Searching for a few great Leadership Lessons for your food business? You’ve reached the right place. So, you’ve finally decided to channel your passion for food into a profitable business. You’ve spent months analyzing different revenue streams and understanding your target audience. You can’t wait to bring your culinary creations to the world and build a successful company.
But it’s important to note that launching a food business in today’s competitive market is easier said than done. Whether you’re building a cloud kitchen or starting a new restaurant, you’ll have to define rock-solid strategies to stand out from the crowd.
But as a business leader, your role isn’t restricted to establishing a brand and generating revenue. You have to build and inspire a team of passionate professionals who will help grow your company.
Also, you need to create an environment where your employees feel motivated, secure, and driven to give their best.

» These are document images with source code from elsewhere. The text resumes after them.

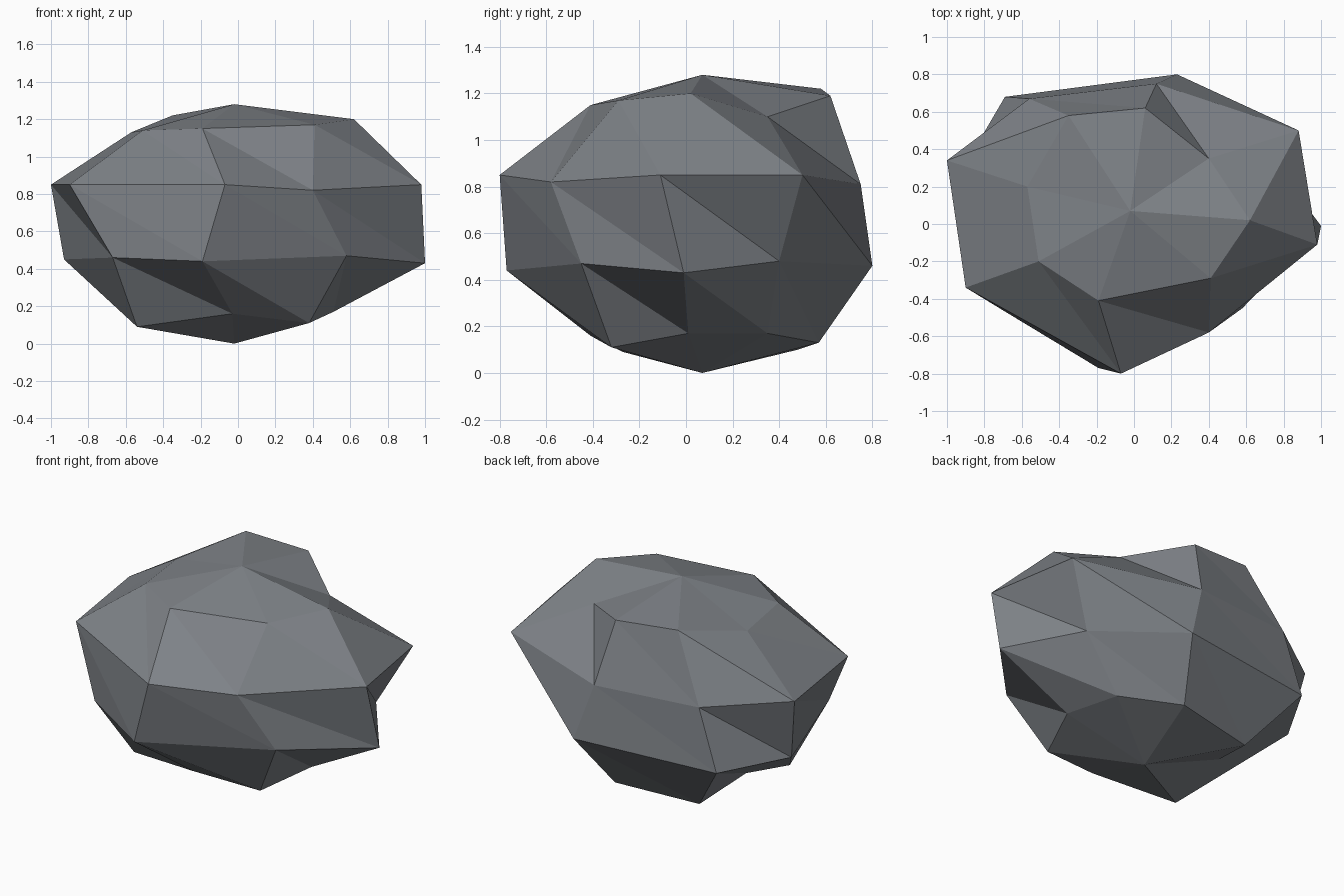
import bpy
import bmesh

# Remove the default object
cube = bpy.data.objects.get("Cube")
if cube:
    bpy.data.objects.remove(cube, do_unlink=True)


def make_material(name, color):
    material = bpy.data.materials.new(name)
    material.use_nodes = True
    material.diffuse_color = color
    shader = material.node_tree.nodes["Principled BSDF"]
    shader.inputs["Base Color"].default_value = color
    shader.inputs["Roughness"].default_value = 0.9
    return material


# Irregular cross-sections of the boulder, each running round from its left side
shoulder = [(.62, .02, 1.2), (.4, .35, 1.1), (.06, .62, 1.19), (-.35, .58, 1.22),
            (-.57, .2, 1.13), (-.51, -.2, 1.14), (-.19, -.41, 1.15), (.41, -.29, 1.17)]
upper_belt = [(.98, -.11, .85), (.88, .5, .85), (.12, .75, .81), (-.56, .67, .82),
              (-1, .34, .85), (-.9, -.34, .85), (-.07, -.8, .85), (.4, -.58, .82)]
lower_belt = [(1, -.01, .43), (.69, .4, .48), (.23, .8, .46), (-.69, .68, .44),
              (-.93, .27, .45), (-.67, -.48, .46), (-.19, -.77, .44), (.58, -.45, .47)]
underside = [(.51, .01, .17), (.42, .35, .17), (.1, .57, .13), (-.43, .48, .1),
             (-.52, .14, .19), (-.54, -.27, .09), (-.03, -.41, .16), (.38, -.32, .11)]


def build_boulder(name, sections, peak, base, material):
    """Skin the stacked sections with triangles and close both ends."""
    bm = bmesh.new()
    rings = [[bm.verts.new(point) for point in section] for section in sections]
    top, bottom = bm.verts.new(peak), bm.verts.new(base)
    count = len(rings[0])

    for i in range(count):
        j = (i + 1) % count
        # Crown and foot fans
        bm.faces.new((top, rings[0][i], rings[0][j]))
        bm.faces.new((bottom, rings[-1][j], rings[-1][i]))
        # Side facets, all split along the same diagonal
        for above, below in zip(rings, rings[1:]):
            bm.faces.new((above[i], below[i], below[j]))
            bm.faces.new((above[i], below[j], above[j]))

    bmesh.ops.recalc_face_normals(bm, faces=bm.faces[:])
    mesh = bpy.data.meshes.new(name)
    bm.to_mesh(mesh)
    bm.free()
    mesh.materials.append(material)
    boulder = bpy.data.objects.new(name, mesh)
    bpy.context.collection.objects.link(boulder)
    return boulder


# Boulder
stone = make_material("stone_grey", (.21, .225, .245, 1))
build_boulder("boulder", [shoulder, upper_belt, lower_belt, underside],
              (-.02, .07, 1.28), (-.02, .07, 0), stone)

So, how do you set an example as a new business leader while scaling your company? Eyal Edry, Moshe Edree, and Refael, aka Rafi Edry – founders of the Ahinoam Association – highlight a few important leadership lessons and qualities that you can emulate to grow your business. Let’s take a closer look.
1. Being a Catalyst
The role of a business leader isn’t restricted to maximizing sales and profits. Instead, you must have a knack for helping different departments navigate the challenges of running a business.
Eyal Edry, Moshe Edree, and Refael Edry constantly set that example through various welfare initiatives of the Ahinoam Association for the Promotion of Equal Opportunities. Each initiative focuses on helping the underprivileged Israeli youth find their footing in society.
Under the leadership of Eyal Edry and his brothers, the organization has implemented long-term mentoring programs, scholarships, and peripheral development projects to nurture and support the youth.
Each initiative stems from the belief that children and adolescents are the building blocks of a country’s future. Instead of waiting for government authorities to support the neglected youth, Eyal Edry, Moshe Edree, and Refael Edry have taken matters into their hands.
Similarly, as a business leader, it’s important for you to understand that every employee, from chefs and servers to cashiers, is integral to your success. You must take responsibility for creating an environment where each individual can learn, grow, and thrive.
Also, it’s up to you to inspire them to tackle every challenge, be it supply chain disruptions, natural disasters, or another pandemic.
2. An Eye for Problem Spotting
If the pandemic has taught business owners one thing, being a proficient problem solver isn’t enough. You must have the foresight to preempt the challenges that’ll come your way due to political conflicts, economic declines, healthcare crises, etc.
When the Israeli government issued social distancing and quarantine regulations and advised schools to start online classes, they failed to consider the predicament of nearly 400,000 students who didn’t have computers or internet access at home.
Eyal Edry, Moshe Edree, and Refael Edry acted as great leaders would by recognizing the problem before it spiraled out of control. They invited donations from businesses and ordinary citizens and provided computers to thousands of students from underprivileged families.
Their forward planning helped several children continue their education and maintain a sense of normalcy during the pandemic.
As an entrepreneur, this is probably one of the most important leadership lessons that may keep your business alive. You must develop the skill of predicting challenges before they turn into roadblocks. It’ll help you and your team members assess the current situation and develop robust strategies to mitigate those problems.
Watch this video to learn about 15 challenges every Entrepreneur will probably face:
3. Staying True to Your Roots
Despite achieving accolades as successful entrepreneurs, Eyal Edry, Moshe Edree, and Refael Edry haven’t forgotten the financial difficulties they’d faced in childhood. That’s what motivates them to work for the development of the youth in Israel’s periphery.
It emphasizes the importance of remembering where you’ve come from and how far you’ve evolved. Otherwise, it’s only a matter of time before short-term successes get into your head and make you complacent.
Revisiting your roots and reminiscing the challenges you had to overcome will give you clarity about why you started your business in the first place. That, in turn, will drive you to take your business to greater heights.
The global food and beverage market revenue is projected to reach $9.1 trillion by 2025. If you’ve always wanted to start a culinary business, be it a home bakery or catering service, there hasn’t been a better time.
But keep in mind that building a business isn’t simply about sales targets and revenue milestones. You can learn a few great Leadership Lessons from the initiatives of Eyal Edry, Moshe Edree, and Refael Edry and groom yourself to become a better business leader.
Want to read more of our latest posts? Check out our review of Jaz Indian Cuisine restaurant in Hell’s Kitchen in NYC.